So, how do we keep our empathy from driving all of our reactions? This is a tough question, and one that is profoundly difficult to answer. It is important to remember that empathy can lead us to make biased decisions. It can, at times, cloud our understanding of the whole picture. Empathy can act as a tool for gaining feedback- about our own responses, biases,tendencies and reactions. In terms of taking action,we should consider our core values, and we should exercise good critical thinking. Empathy should not be used as the only tool towards making decisions, and when we feel it, we should exercise rigor in examining, exploring and assessing it.
In no way, does this mean that empathy is “bad.” Empathy can be an extremely powerful tool for cultivating compassion, charity and developing a deeper understanding of the suffering of other people. However, it is important that we consider how these tools can b eused in both helpful and unhelpful manners. Empathy is quite complex.
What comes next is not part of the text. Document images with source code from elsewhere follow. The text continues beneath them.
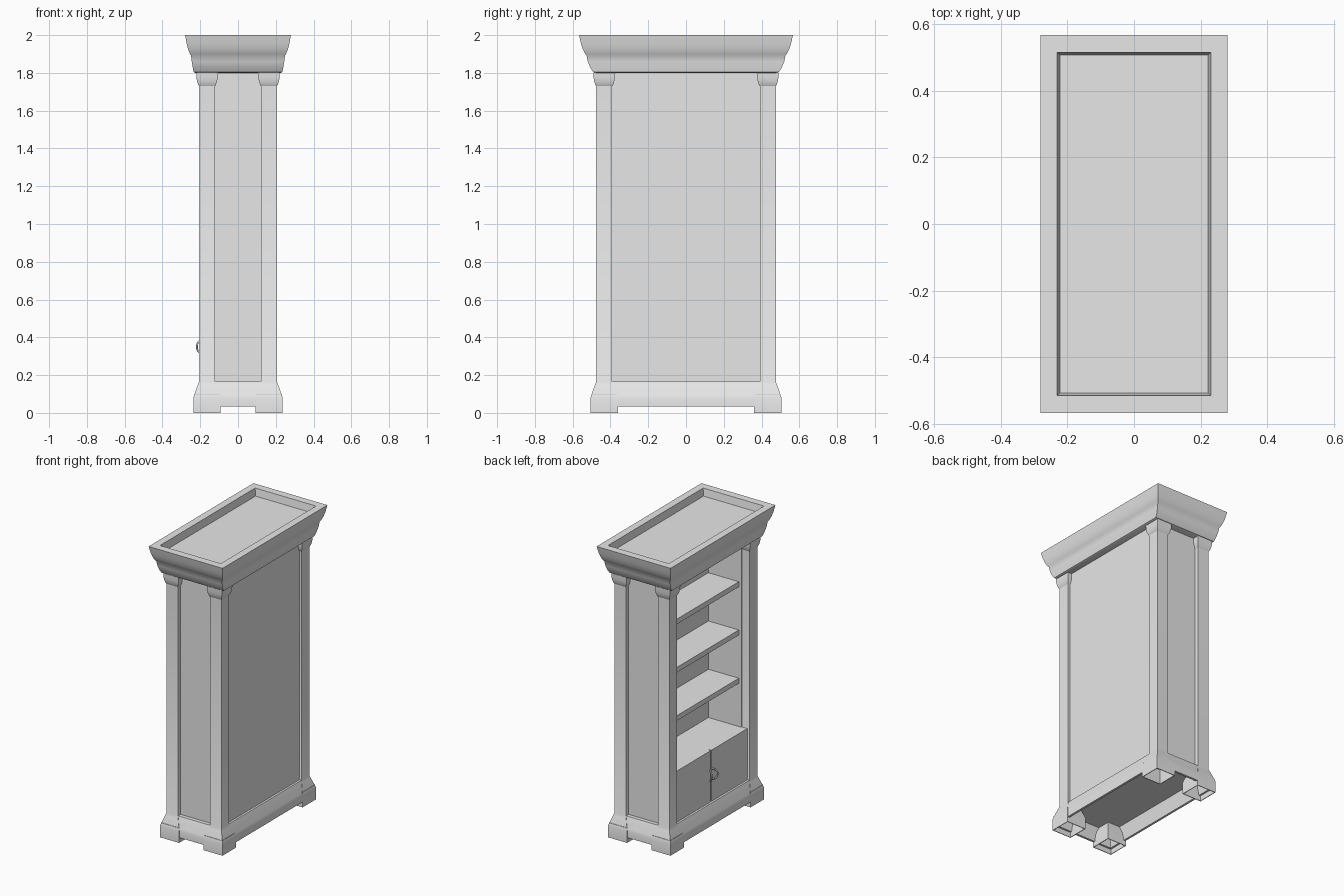
import bpy
import bmesh
import math

if "Cube" in bpy.data.objects:
    bpy.data.objects.remove(bpy.data.objects["Cube"])

grey = bpy.data.materials.new("plain_grey")
grey.use_nodes = True
grey.diffuse_color = (0.8, 0.8, 0.8, 1)
grey.node_tree.nodes["Principled BSDF"].inputs["Base Color"].default_value = (0.8, 0.8, 0.8, 1)


def finish(name, bm):
    bmesh.ops.recalc_face_normals(bm, faces=bm.faces)
    mesh = bpy.data.meshes.new(name)
    bm.to_mesh(mesh)
    bm.free()
    obj = bpy.data.objects.new(name, mesh)
    bpy.context.collection.objects.link(obj)
    mesh.materials.append(grey)
    bpy.ops.object.select_all(action="DESELECT")
    obj.select_set(True)
    bpy.context.view_layer.objects.active = obj
    bpy.ops.object.shade_smooth_by_angle(angle=math.radians(30))
    return obj


def loft(name, rings, cx=0, cy=0):
    """Closed solid through rectangles given as (half width, half depth, height)."""
    bm = bmesh.new()
    loops = [[bm.verts.new((cx + sx * hx, cy + sy * hy, z))
              for sx, sy in ((-1, -1), (1, -1), (1, 1), (-1, 1))]
             for hx, hy, z in rings]
    for low, high in zip(loops, loops[1:]):
        for i in range(4):
            j = (i + 1) % 4
            bm.faces.new((low[i], low[j], high[j], high[i]))
    bm.faces.new(loops[0][::-1])
    bm.faces.new(loops[-1])
    return finish(name, bm)


def box(name, x0, x1, y0, y1, z0, z1):
    hx, hy = (x1 - x0) / 2, (y1 - y0) / 2
    return loft(name, [(hx, hy, z0), (hx, hy, z1)], (x0 + x1) / 2, (y0 + y1) / 2)


# Cornice: moulded outside, shallow tray sunk in the top
loft("cornice", [
    (0.225, 0.475, 1.8), (0.235, 0.492, 1.805), (0.24, 0.508, 1.83),
    (0.245, 0.52, 1.86), (0.249, 0.527, 1.893), (0.254, 0.533, 1.9),
    (0.264, 0.546, 1.925), (0.272, 0.556, 1.955), (0.28, 0.566, 2.0),
    (0.23, 0.514, 2.0), (0.222, 0.506, 1.95)])

# Corner posts: hollow flared foot, square shaft, flared capital
POST_X, POST_Y, HALF = 0.164, 0.433, 0.0425
foot_flare = [(0.03, 0.08), (0.025, 0.095), (0.015, 0.125), (0.006, 0.15), (0, 0.165)]
post = [(0.068, 0.1), (0.068, 0), (0.0725, 0)]
post += [(HALF + f, z) for f, z in foot_flare]
post += [(HALF, 1.73), (0.047, 1.737), (0.053, 1.755), (0.056, 1.775), (0.057, 1.803)]
for x_side, x_name in ((-1, "front"), (1, "back")):
    for y_side, y_name in ((-1, "right"), (1, "left")):
        loft(f"{x_name}_{y_name}_post", [(h, h, z) for h, z in post],
             x_side * POST_X, y_side * POST_Y)

# Plinth: open underneath, following the foot profile all round
edge_x, edge_y = POST_X + HALF - 0.002, POST_Y + HALF - 0.002
plinth = [(edge_x + 0.015, edge_y + 0.015, 0.15), (edge_x + 0.015, edge_y + 0.015, 0.035)]
plinth[0] = (edge_x - 0.005, edge_y - 0.005, 0.13)
plinth += [(edge_x + 0.03, edge_y + 0.03, 0.035)]
plinth += [(edge_x + f, edge_y + f, z) for f, z in foot_flare]
loft("plinth", plinth)

# Carcass panels
box("back_panel", 0.1, 0.19, -0.41, 0.41, 0.15, 1.802)
for side, name in ((-1, "right"), (1, "left")):
    y0, y1 = sorted((side * 0.385, side * 0.447))
    box(f"{name}_end_panel", -0.15, 0.15, y0, y1, 0.15, 1.802)

# Lower cupboard with two doors
box("cupboard", -0.175, 0.11, -0.4, 0.4, 0.15, 0.515)
for side, name in ((-1, "right"), (1, "left")):
    y0, y1 = sorted((side * 0.004, side * 0.395))
    box(f"{name}_door", -0.19, -0.174, y0, y1, 0.15, 0.515)

# Shelves
for i in range(3):
    top = 0.845 + i * 0.33
    box(f"shelf_{i + 1}", -0.13, 0.11, -0.39, 0.39, top - 0.035, top)

# Bowed pulls beside the door gap
for side, name in ((-1, "right"), (1, "left")):
    curve = bpy.data.curves.new(f"{name}_pull", "CURVE")
    curve.dimensions = "3D"
    curve.bevel_depth = 0.005
    curve.bevel_resolution = 2
    curve.use_fill_caps = True
    steps = 12
    spline = curve.splines.new("POLY")
    spline.points.add(steps)
    for i, p in enumerate(spline.points):
        a = math.pi * i / steps
        p.co = (-0.188 - 0.03 * math.sin(a), side * (0.012 + 0.02 * math.sin(a)),
                0.35 + 0.036 * math.cos(a), 1)
    curve.materials.append(grey)
    bpy.context.collection.objects.link(bpy.data.objects.new(f"{name}_pull", curve))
When we are trying to figure out how to interact with others, we should consult a variety of sources- empathy, critical thinking, core values to name a few. Empathy is a powerful human capacity, and anything of such tremendous power should be treated with care, reflection and observation.